===== RECORD EXTRACTS =====

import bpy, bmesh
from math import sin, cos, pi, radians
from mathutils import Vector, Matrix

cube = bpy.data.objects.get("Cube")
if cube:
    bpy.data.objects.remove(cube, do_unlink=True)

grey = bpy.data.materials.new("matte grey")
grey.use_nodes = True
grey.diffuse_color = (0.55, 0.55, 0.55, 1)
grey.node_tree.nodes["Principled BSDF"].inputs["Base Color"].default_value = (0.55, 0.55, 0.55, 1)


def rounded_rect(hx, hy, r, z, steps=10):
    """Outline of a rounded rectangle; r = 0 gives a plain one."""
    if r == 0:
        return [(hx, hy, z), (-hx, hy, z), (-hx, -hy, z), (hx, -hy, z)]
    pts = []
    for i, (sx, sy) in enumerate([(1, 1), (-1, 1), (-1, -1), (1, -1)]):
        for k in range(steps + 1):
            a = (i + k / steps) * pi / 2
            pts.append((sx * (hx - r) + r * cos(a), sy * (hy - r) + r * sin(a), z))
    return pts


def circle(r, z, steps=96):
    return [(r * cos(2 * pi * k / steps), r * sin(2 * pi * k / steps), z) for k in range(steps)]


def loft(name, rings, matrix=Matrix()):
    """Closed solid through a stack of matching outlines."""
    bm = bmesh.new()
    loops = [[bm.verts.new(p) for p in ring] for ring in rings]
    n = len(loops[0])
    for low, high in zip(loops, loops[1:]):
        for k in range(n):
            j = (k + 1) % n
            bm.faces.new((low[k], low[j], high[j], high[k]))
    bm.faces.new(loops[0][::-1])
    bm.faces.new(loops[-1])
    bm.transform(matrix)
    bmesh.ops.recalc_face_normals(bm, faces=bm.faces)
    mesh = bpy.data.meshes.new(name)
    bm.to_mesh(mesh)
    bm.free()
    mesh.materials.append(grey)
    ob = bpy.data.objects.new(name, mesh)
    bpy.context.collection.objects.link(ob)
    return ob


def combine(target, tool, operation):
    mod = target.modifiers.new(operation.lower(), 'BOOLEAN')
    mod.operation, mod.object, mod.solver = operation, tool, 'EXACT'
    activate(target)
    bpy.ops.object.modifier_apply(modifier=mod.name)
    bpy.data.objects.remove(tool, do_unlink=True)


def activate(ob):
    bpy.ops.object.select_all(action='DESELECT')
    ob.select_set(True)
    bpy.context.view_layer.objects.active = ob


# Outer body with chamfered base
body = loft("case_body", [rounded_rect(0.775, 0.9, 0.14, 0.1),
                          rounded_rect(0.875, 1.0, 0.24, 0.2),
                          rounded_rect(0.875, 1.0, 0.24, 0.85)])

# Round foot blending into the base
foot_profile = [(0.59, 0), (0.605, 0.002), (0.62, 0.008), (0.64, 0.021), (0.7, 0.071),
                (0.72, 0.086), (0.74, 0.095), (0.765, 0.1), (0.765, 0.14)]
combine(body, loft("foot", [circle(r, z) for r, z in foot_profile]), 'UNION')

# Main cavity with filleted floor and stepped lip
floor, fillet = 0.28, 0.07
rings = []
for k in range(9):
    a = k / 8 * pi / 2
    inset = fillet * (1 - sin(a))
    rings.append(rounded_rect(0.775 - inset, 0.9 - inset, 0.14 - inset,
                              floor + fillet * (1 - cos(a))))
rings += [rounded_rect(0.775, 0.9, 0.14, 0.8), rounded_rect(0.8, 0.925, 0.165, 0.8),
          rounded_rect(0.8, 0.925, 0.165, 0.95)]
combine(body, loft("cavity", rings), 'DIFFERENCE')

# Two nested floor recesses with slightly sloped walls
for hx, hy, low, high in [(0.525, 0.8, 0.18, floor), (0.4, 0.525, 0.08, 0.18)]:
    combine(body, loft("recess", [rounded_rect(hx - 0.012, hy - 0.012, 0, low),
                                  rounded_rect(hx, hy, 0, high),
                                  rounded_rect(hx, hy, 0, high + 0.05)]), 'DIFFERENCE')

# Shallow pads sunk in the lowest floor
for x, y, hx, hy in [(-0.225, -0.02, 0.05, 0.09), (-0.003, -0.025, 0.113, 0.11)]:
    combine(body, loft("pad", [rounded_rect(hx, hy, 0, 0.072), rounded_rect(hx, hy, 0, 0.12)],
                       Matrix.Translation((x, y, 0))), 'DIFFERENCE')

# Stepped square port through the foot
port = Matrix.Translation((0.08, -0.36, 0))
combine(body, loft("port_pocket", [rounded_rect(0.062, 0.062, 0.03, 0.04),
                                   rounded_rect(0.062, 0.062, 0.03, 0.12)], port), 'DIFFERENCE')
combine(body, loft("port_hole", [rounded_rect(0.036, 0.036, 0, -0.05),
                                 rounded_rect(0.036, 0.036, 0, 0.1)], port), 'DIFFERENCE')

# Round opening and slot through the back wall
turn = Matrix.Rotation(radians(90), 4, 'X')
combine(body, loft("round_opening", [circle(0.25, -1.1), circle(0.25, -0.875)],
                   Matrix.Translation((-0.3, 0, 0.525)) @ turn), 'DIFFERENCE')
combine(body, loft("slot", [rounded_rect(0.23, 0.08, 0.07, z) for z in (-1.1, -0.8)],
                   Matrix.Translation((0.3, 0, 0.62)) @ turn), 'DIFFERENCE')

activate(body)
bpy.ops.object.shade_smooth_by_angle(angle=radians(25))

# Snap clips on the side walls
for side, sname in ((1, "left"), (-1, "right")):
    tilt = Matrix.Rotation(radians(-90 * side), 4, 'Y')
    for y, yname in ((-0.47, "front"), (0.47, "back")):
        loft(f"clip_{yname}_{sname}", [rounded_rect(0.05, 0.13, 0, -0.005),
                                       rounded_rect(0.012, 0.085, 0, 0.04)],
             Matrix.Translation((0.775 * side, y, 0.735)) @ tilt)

=====

◆ WORK TO BE COMPLETED: What needs duplicating is the run of lines from the one containing "port = Matrix.Translation((0.08, -0.36, 0))" through the last line of the entries above, exact and complete.

◆ YOUR SOLUTION:
port = Matrix.Translation((0.08, -0.36, 0))
combine(body, loft("port_pocket", [rounded_rect(0.062, 0.062, 0.03, 0.04),
                                   rounded_rect(0.062, 0.062, 0.03, 0.12)], port), 'DIFFERENCE')
combine(body, loft("port_hole", [rounded_rect(0.036, 0.036, 0, -0.05),
                                 rounded_rect(0.036, 0.036, 0, 0.1)], port), 'DIFFERENCE')

# Round opening and slot through the back wall
turn = Matrix.Rotation(radians(90), 4, 'X')
combine(body, loft("round_opening", [circle(0.25, -1.1), circle(0.25, -0.875)],
                   Matrix.Translation((-0.3, 0, 0.525)) @ turn), 'DIFFERENCE')
combine(body, loft("slot", [rounded_rect(0.23, 0.08, 0.07, z) for z in (-1.1, -0.8)],
                   Matrix.Translation((0.3, 0, 0.62)) @ turn), 'DIFFERENCE')

activate(body)
bpy.ops.object.shade_smooth_by_angle(angle=radians(25))

# Snap clips on the side walls
for side, sname in ((1, "left"), (-1, "right")):
    tilt = Matrix.Rotation(radians(-90 * side), 4, 'Y')
    for y, yname in ((-0.47, "front"), (0.47, "back")):
        loft(f"clip_{yname}_{sname}", [rounded_rect(0.05, 0.13, 0, -0.005),
                                       rounded_rect(0.012, 0.085, 0, 0.04)],
             Matrix.Translation((0.775 * side, y, 0.735)) @ tilt)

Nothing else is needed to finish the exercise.